**Task objective**
Output only the lines below from the one containing "BACK = -0.03" to the one containing "for z, front, c in levels])", exactly as written, both ends kept.

-- Provided information follows --

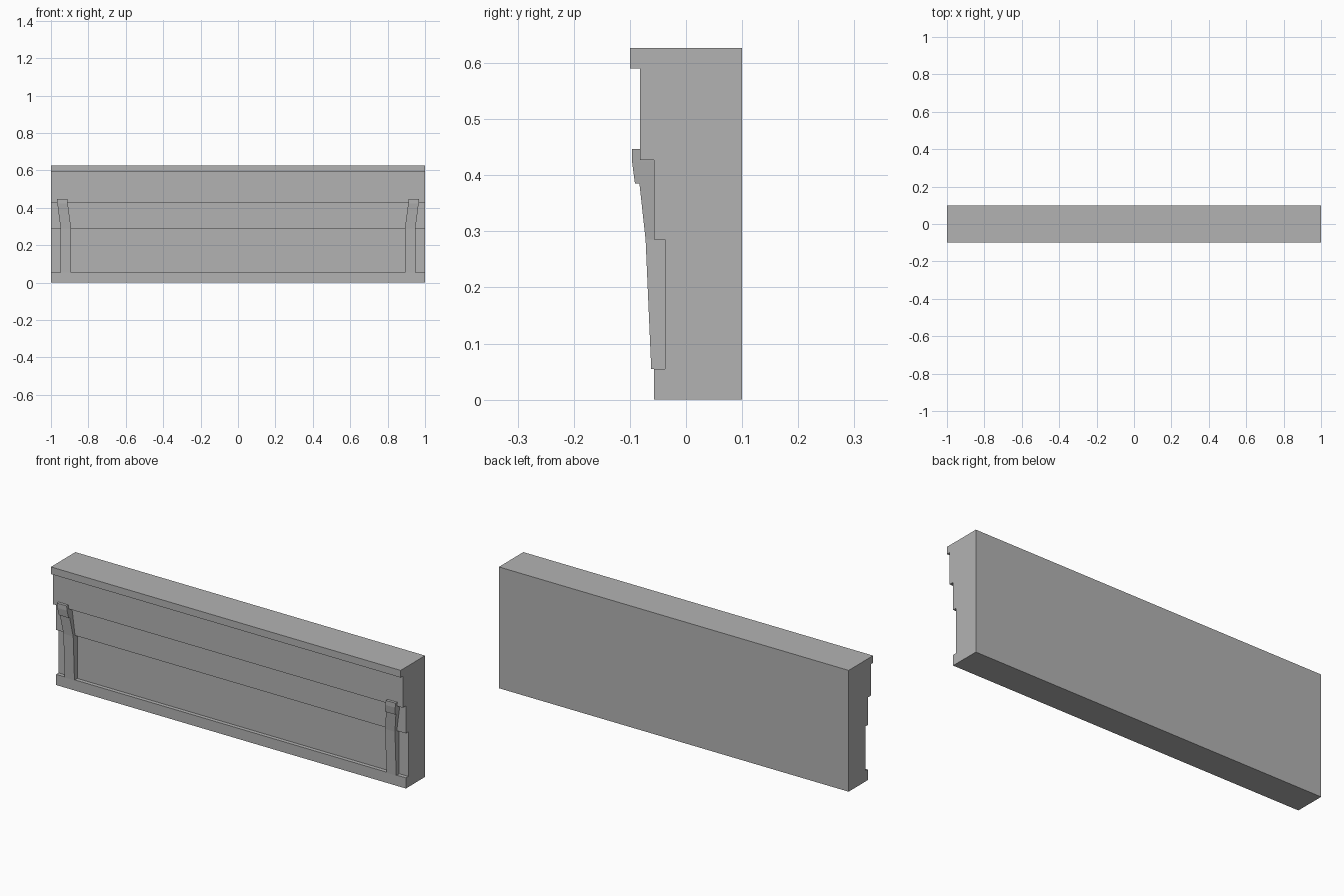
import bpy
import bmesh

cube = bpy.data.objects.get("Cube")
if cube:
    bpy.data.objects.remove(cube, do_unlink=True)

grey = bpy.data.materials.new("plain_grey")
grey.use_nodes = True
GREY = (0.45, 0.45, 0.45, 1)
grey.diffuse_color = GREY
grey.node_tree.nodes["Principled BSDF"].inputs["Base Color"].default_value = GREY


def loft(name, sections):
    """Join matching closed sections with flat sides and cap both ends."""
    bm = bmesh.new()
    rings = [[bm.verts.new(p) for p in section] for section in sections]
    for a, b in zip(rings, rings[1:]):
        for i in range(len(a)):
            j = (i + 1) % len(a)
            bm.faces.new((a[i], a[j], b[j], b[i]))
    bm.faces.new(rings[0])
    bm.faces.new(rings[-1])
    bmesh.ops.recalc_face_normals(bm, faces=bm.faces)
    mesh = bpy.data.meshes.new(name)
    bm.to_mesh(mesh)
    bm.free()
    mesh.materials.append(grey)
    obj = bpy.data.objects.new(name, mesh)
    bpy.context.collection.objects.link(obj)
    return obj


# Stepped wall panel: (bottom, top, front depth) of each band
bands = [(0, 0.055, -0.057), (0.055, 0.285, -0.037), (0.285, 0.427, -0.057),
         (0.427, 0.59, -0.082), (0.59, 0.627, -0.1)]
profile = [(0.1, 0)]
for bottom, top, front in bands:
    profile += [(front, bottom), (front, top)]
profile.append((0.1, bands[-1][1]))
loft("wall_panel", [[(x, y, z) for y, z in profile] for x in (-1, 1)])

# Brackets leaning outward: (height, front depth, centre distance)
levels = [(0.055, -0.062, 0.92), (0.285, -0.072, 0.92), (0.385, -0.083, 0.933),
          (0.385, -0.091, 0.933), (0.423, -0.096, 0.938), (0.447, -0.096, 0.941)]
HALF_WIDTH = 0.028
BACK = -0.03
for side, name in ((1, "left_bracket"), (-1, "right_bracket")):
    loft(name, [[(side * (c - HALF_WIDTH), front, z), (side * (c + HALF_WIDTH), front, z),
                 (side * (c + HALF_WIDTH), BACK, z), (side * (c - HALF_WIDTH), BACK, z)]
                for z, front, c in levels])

-- Provided information concluded --
-- Provided information follows --

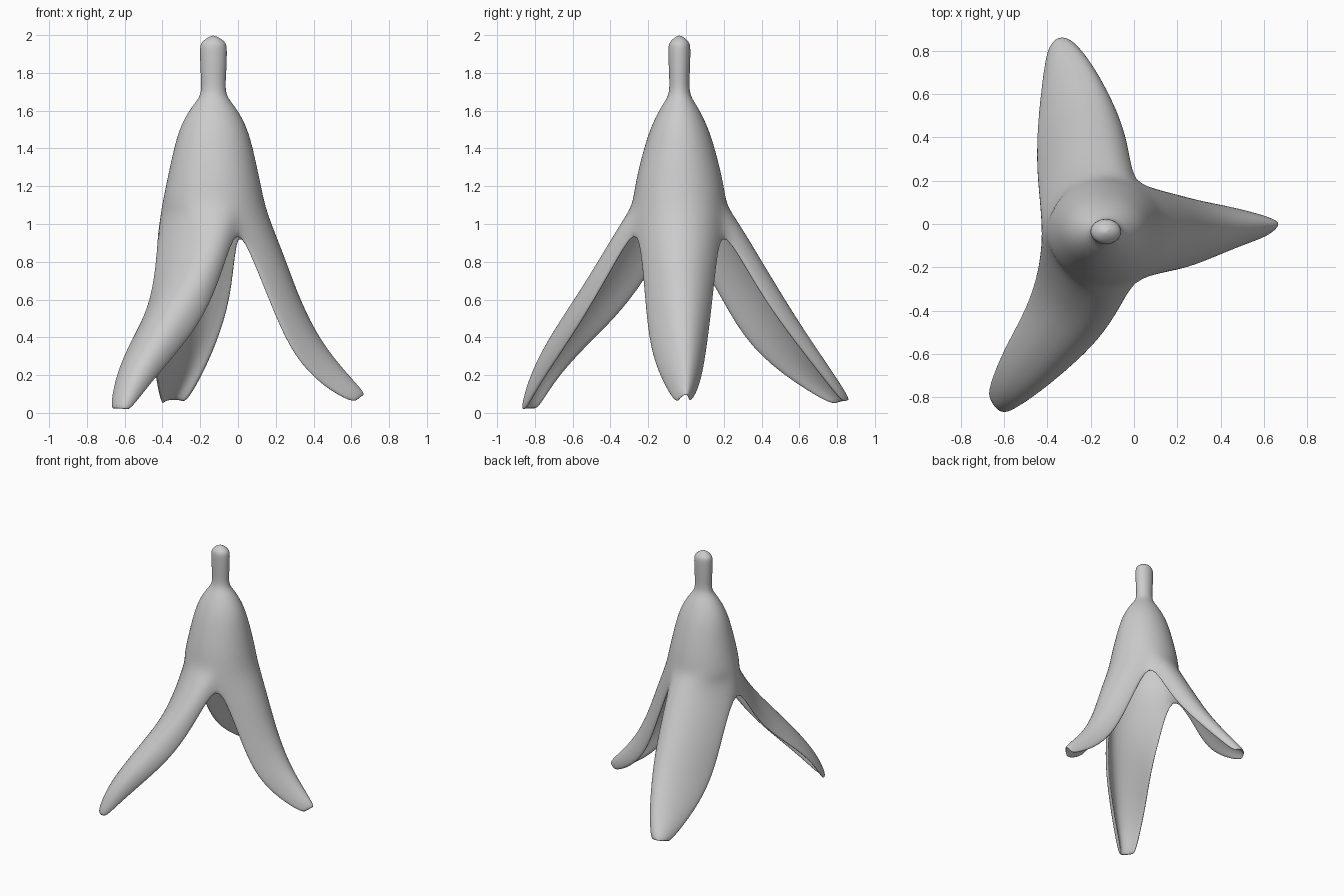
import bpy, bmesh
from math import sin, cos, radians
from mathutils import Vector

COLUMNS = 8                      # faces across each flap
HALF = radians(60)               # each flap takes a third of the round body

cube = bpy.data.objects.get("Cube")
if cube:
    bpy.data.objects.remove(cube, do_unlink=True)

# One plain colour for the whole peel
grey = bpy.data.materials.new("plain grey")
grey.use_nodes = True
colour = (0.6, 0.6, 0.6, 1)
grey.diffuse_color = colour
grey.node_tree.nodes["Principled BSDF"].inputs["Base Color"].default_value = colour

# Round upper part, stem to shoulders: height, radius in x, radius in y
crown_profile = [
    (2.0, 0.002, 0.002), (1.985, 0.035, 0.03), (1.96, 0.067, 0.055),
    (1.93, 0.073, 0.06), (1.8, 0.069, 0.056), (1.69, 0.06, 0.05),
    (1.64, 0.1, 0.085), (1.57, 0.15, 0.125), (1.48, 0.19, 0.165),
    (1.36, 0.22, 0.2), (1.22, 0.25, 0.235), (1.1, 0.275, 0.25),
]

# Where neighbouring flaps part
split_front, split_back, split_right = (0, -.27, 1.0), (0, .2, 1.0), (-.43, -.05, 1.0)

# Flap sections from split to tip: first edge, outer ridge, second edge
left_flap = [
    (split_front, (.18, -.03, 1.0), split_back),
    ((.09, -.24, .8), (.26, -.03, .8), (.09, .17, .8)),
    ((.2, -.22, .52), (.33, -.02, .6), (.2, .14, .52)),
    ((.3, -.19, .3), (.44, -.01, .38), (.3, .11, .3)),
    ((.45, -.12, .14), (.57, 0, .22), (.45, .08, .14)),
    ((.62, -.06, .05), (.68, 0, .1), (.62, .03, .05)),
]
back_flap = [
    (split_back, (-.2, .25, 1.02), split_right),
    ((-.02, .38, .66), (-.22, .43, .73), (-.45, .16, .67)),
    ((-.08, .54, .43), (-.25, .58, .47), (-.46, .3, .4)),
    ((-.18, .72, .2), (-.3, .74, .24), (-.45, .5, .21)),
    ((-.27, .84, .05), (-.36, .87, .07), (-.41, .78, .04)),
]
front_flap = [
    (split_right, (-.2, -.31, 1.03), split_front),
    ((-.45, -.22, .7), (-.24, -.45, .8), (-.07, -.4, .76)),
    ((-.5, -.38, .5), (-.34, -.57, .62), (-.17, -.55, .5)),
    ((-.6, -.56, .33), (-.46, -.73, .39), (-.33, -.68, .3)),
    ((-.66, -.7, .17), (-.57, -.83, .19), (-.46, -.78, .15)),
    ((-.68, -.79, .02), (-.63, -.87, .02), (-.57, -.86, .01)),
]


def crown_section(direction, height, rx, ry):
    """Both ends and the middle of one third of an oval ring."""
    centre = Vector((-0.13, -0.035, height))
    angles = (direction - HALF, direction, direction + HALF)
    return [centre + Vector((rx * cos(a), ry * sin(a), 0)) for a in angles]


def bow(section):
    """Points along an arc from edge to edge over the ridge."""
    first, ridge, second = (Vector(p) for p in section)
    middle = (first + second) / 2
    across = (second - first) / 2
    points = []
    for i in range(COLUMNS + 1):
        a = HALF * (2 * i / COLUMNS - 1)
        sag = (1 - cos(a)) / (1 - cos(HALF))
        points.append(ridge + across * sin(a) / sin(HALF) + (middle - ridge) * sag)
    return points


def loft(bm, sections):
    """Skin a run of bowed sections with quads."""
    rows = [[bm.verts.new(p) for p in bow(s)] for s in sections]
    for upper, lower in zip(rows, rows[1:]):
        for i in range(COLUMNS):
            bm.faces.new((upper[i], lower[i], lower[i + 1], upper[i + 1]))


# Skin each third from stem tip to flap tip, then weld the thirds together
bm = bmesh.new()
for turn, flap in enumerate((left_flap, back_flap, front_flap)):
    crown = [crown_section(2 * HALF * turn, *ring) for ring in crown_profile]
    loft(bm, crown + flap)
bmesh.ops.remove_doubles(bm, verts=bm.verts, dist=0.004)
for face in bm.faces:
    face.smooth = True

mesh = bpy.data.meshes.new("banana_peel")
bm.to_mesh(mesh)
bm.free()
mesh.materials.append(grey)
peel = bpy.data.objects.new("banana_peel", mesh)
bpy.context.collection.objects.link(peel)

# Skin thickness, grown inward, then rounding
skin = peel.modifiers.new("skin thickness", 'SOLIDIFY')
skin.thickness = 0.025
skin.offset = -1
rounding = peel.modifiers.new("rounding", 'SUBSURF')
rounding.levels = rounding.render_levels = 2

-- Provided information concluded --
-- Provided information follows --

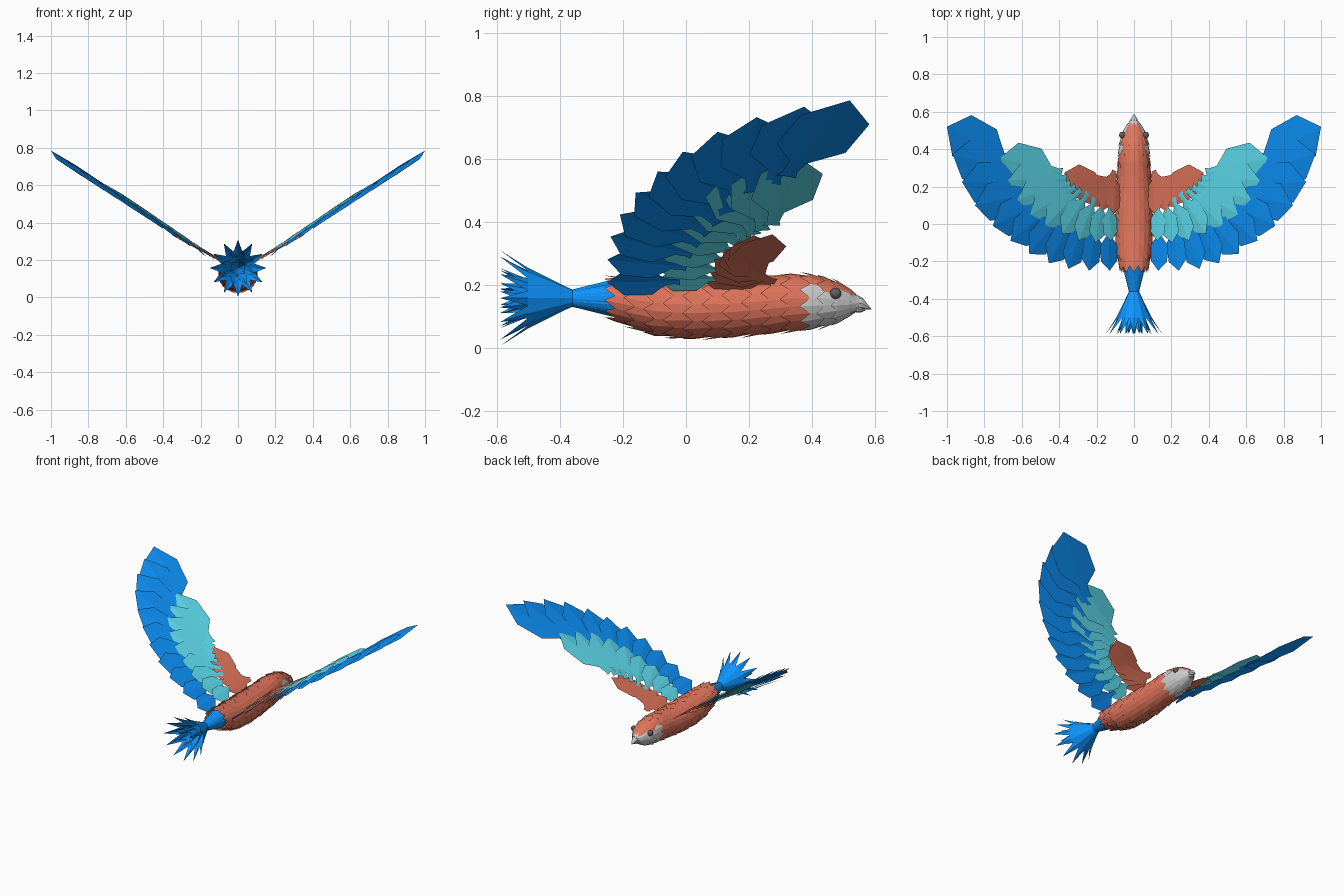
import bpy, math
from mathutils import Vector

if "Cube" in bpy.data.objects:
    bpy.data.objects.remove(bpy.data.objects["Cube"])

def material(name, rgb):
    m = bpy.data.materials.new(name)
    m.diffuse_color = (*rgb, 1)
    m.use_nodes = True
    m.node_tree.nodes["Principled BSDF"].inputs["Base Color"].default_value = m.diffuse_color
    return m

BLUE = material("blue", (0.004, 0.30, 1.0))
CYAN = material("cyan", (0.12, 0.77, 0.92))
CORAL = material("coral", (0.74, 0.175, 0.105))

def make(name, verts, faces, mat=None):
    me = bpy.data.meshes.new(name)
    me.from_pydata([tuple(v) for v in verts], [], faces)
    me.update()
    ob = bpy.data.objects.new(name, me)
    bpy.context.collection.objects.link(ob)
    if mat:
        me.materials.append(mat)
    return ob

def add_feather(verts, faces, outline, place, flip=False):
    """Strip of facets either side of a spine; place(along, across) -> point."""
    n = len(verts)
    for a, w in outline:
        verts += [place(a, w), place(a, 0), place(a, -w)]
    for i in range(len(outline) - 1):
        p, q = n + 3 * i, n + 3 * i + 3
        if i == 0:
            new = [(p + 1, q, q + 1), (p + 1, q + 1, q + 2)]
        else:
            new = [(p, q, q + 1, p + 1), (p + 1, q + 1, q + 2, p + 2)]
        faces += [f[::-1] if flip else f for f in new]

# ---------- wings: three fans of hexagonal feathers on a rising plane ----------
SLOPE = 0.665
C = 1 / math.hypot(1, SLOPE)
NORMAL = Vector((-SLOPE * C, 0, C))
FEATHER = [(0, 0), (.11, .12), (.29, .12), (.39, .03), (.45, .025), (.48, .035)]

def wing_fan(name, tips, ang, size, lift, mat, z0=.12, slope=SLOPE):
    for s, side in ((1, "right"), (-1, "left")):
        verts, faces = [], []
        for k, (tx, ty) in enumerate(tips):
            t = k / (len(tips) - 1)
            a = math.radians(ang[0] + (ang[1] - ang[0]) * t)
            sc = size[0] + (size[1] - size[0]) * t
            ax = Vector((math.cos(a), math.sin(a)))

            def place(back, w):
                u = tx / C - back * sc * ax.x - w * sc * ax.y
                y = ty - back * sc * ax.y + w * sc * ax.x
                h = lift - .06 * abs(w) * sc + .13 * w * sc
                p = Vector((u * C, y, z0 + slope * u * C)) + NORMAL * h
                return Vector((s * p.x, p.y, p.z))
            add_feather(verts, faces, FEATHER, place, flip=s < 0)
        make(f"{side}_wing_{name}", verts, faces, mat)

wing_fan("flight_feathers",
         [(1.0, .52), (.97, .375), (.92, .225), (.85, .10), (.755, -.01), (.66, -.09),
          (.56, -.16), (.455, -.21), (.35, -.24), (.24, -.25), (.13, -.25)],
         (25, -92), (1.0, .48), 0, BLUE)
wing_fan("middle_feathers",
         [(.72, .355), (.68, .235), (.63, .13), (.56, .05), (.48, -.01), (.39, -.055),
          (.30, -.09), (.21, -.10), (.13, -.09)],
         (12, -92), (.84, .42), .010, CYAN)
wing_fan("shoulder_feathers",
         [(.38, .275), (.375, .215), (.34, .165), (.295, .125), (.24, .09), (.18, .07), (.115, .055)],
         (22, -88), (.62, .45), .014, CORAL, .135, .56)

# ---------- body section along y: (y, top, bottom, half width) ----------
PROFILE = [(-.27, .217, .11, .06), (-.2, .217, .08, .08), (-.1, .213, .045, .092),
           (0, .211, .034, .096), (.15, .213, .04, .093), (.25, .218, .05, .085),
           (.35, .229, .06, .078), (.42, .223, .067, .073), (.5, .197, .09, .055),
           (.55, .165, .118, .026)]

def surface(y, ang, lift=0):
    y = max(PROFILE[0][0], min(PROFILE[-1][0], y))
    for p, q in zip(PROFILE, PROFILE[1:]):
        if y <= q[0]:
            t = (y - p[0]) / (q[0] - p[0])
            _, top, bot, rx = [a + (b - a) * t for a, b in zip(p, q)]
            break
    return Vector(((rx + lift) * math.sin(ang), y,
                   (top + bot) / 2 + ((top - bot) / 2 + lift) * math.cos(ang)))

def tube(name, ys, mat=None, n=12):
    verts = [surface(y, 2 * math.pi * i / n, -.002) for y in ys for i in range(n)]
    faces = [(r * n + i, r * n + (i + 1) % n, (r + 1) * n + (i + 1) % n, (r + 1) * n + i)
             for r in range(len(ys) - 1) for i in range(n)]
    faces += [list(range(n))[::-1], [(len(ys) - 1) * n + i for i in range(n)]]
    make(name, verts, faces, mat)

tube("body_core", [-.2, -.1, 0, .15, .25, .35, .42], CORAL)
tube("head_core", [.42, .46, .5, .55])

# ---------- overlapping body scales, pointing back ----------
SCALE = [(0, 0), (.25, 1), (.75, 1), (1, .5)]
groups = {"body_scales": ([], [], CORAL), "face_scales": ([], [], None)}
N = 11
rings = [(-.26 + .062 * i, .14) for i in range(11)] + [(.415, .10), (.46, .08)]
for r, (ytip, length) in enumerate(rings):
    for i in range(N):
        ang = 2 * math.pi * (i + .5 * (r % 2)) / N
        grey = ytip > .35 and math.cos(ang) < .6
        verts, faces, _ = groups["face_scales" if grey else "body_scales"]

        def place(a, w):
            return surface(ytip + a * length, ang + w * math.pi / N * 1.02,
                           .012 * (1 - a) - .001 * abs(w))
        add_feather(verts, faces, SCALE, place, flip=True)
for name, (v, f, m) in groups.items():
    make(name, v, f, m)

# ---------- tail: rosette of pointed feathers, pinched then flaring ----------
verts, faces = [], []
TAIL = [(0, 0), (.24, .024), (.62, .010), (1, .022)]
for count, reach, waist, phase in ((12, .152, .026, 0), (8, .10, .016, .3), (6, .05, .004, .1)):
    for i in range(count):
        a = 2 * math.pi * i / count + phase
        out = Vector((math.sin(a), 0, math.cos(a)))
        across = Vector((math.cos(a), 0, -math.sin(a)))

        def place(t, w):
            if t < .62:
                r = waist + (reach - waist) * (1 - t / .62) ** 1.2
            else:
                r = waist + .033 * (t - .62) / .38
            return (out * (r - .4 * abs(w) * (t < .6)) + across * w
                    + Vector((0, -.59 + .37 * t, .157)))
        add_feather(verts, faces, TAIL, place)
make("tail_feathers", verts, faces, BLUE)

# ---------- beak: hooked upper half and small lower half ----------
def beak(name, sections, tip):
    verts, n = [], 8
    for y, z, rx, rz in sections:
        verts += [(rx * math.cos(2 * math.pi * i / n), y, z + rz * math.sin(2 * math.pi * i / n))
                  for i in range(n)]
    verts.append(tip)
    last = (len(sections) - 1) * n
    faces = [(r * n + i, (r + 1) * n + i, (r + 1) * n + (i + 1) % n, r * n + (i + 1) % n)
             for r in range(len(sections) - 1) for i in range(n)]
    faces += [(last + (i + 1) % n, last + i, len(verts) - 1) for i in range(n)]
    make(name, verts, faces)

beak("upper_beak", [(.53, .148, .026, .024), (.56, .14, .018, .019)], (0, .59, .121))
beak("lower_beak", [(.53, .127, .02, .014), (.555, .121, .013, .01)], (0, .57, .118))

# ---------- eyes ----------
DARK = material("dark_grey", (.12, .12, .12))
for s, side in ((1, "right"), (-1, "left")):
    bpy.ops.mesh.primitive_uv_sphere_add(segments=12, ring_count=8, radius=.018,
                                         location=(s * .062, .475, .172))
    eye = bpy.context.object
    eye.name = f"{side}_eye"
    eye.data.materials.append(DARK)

-- Provided information concluded --

**Answer to this task**
BACK = -0.03
for side, name in ((1, "left_bracket"), (-1, "right_bracket")):
    loft(name, [[(side * (c - HALF_WIDTH), front, z), (side * (c + HALF_WIDTH), front, z),
                 (side * (c + HALF_WIDTH), BACK, z), (side * (c - HALF_WIDTH), BACK, z)]
                for z, front, c in levels])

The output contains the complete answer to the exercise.